“There has been a cluster of paediatric cardiac incidents in recent weeks, the deaths of children,” Mr Wade said.
“We’re very sad, our thoughts and prayers are with the families.
“I’ve asked the Chief Medical Officer [Dr Mike Cusack] … to work with the Women’s and Children’s Hospital to review these cases, to see what we can learn.”
Dr Cusack said between six and 10 babies with significant heart abnormalities were usually born in SA each year, and that the deaths needed to be investigated.
“As a parent, whenever you read about adverse events in children, it’s always hard to read, and so my heart really does go out to each of the parents.
“Had we provided the very best available care for those children and their families? And what are the lessons learnt?”
But Dr Cusack said, from the information he had at this stage, there was no evidence of any “lapses in care or things that should have been done”.
He said the review would take between two and four weeks and would have a particular focus on the impact of COVID-19 on usual practice.
Business case warned of avoidable death
The State Opposition claims a leaked document shows the Government was advised to introduce cardiac surgery at the Women’s and Children’s Hospital for more than a year before the four babies died.
Labor spokesperson Chris Picton said a business case, prepared by doctors last year, also claimed the lack of cardiac surgery had contributed to at least one avoidable death and several near misses at the time.
The July 2019 business case, which the ABC has seen, stated that a heart surgery service at the hospital “is feasible, safe and cost-effective”.

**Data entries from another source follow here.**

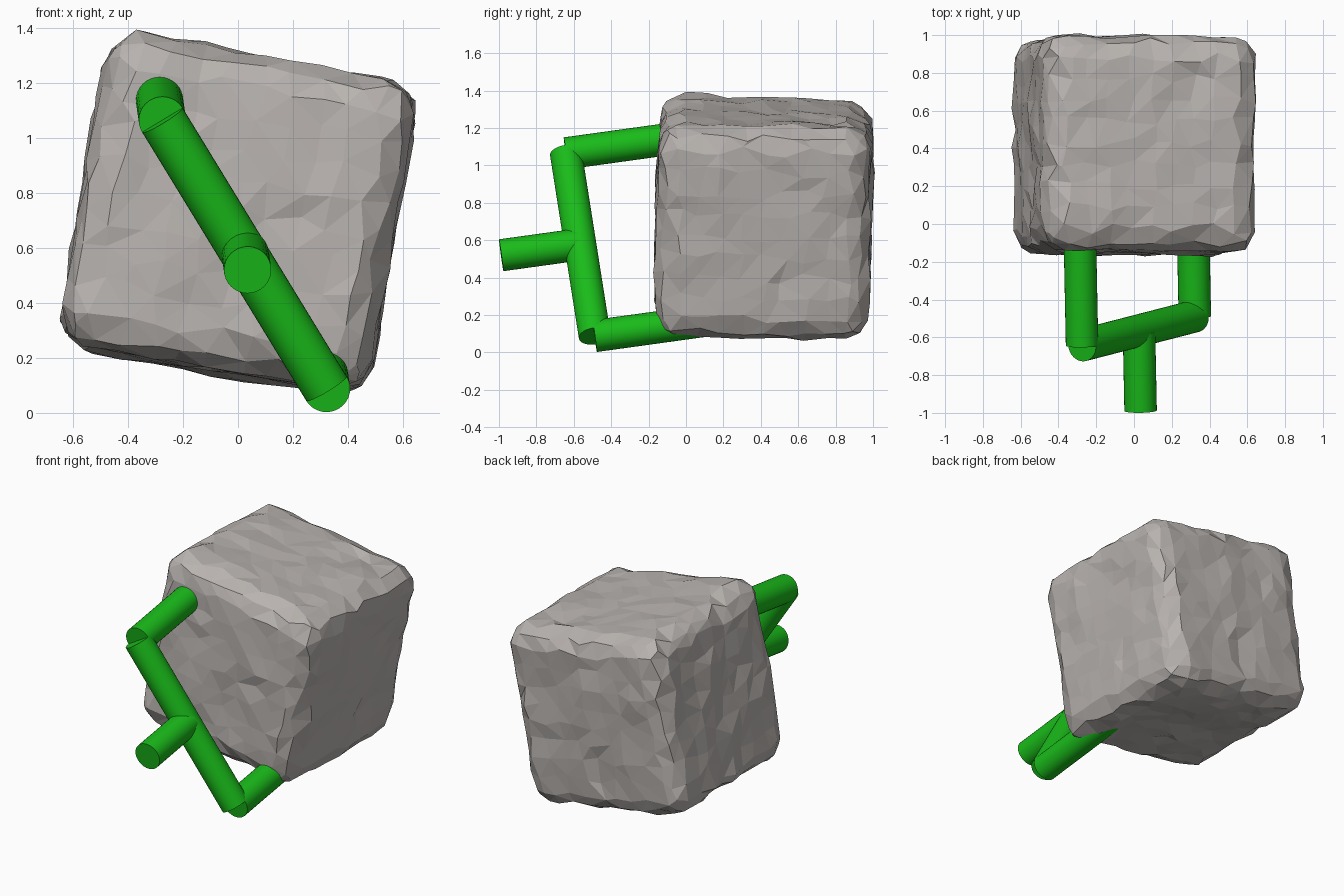
import bpy, bmesh, math, random
from mathutils import Vector, Matrix, noise

if "Cube" in bpy.data.objects:
    bpy.data.objects.remove(bpy.data.objects["Cube"])

random.seed(4)


def material(name, colour):
    mat = bpy.data.materials.new(name)
    mat.diffuse_color = (*colour, 1)
    mat.use_nodes = True
    mat.node_tree.nodes["Principled BSDF"].inputs["Base Color"].default_value = mat.diffuse_color
    return mat


GREEN = material("green_paint", (0.01, 0.5, 0.01))
STONE = material("warm_stone", (0.48, 0.45, 0.43))


def rod(name, start, end, radius=0.086):
    """Capped round bar between two points."""
    a, b = Vector(start), Vector(end)
    axis = b - a
    bpy.ops.mesh.primitive_cylinder_add(vertices=32, radius=radius, depth=axis.length,
                                        location=(a + b) / 2,
                                        rotation=axis.to_track_quat('Z', 'Y').to_euler())
    obj = bpy.context.object
    obj.name = name
    obj.data.materials.append(GREEN)
    bpy.ops.object.shade_smooth_by_angle(angle=math.radians(40))


# Stone block: subdivided cube with rounded edges and chipped, uneven faces
HALF, ROUND = 0.57, 0.13
INNER = HALF - ROUND
bm = bmesh.new()
bmesh.ops.create_cube(bm, size=2 * HALF)
bmesh.ops.subdivide_edges(bm, edges=bm.edges[:], cuts=9, use_grid_fill=True)
for v in bm.verts:
    core = Vector([max(-INNER, min(INNER, c)) for c in v.co])
    normal = (v.co - core).normalized()
    slide = Vector([random.uniform(-0.03, 0.03) for _ in range(3)])
    slide -= normal * slide.dot(normal)
    bump = 0.022 * noise.noise(v.co * 4.5) + random.uniform(-0.007, 0.007)
    v.co = core + normal * (ROUND + bump) + slide
bmesh.ops.triangulate(bm, faces=bm.faces[:], quad_method='SHORT_EDGE')
bmesh.ops.recalc_face_normals(bm, faces=bm.faces[:])
mesh = bpy.data.meshes.new("stone_block")
bm.to_mesh(mesh)
bm.free()
mesh.materials.append(STONE)
block = bpy.data.objects.new("stone_block", mesh)
bpy.context.collection.objects.link(block)
block.matrix_world = (Matrix.Translation((0, 0.415, 0.72))
                      @ Matrix.Rotation(math.radians(-1.5), 4, 'X')
                      @ Matrix.Rotation(math.radians(10), 4, 'Y'))

# Handle frame: crossbar, two arms into the stone, and a short grip
forward = Vector((-0.02, 0.99, 0.137)).normalized()
low = Vector((0.322, -0.488, 0.088))
high = Vector((-0.275, -0.642, 1.065))
grip = Vector((0.035, -0.988, 0.52))
rod("crossbar", low, high)
rod("upper_arm", high, high + forward * 0.65)
rod("lower_arm", low, low + forward * 0.75)
rod("grip", grip, grip + forward * 0.42)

The document warns of “avoidable mortality” as a result of the lack of an ECMO machine service there, and that “at least one avoidable death has occurred”.
The business case advises the hospital would have to recruit an experienced heart surgeon to establish the service.
It also lists “skill maintenance” as a potential problem, but argues that could be mitigated by having one surgeon perform all procedures and collaborate with adult and interstate surgical services.
Report found service ‘not viable’: Minister
But speaking on ABC Radio Adelaide earlier this morning, Mr Wade said an earlier review had rejected paediatric heart services for the hospital.
However he said the review had recommended an ECMO machine at the hospital.
The Minister said there was a “diversity of views” among doctors at the hospital about how best to manage the issue and that the hospital’s board was capable of coming to the right solution.
He added that the board had respectfully engaged with the doctors who wrote the July 2019 business case.
He said the board was working to get “the best possible service for babies and children in South Australia”.
Mother joins call for services
Kylie Baker, who has travelled to Melbourne several times since her daughter Abby was born so she could receive life-saving heart surgery, joined the call for paediatric cardiac services to be set up in Adelaide.
Ms Baker said the trips took a heavy emotional and financial toll.
“If it was in Adelaide, you’ve got family, you’ve got your friends, you’ve got a support network,” she said.
She said she was devastated to learn of the four babies’ deaths.
“It’s heartbreaking and it shouldn’t be happening. These are little babies,” she said.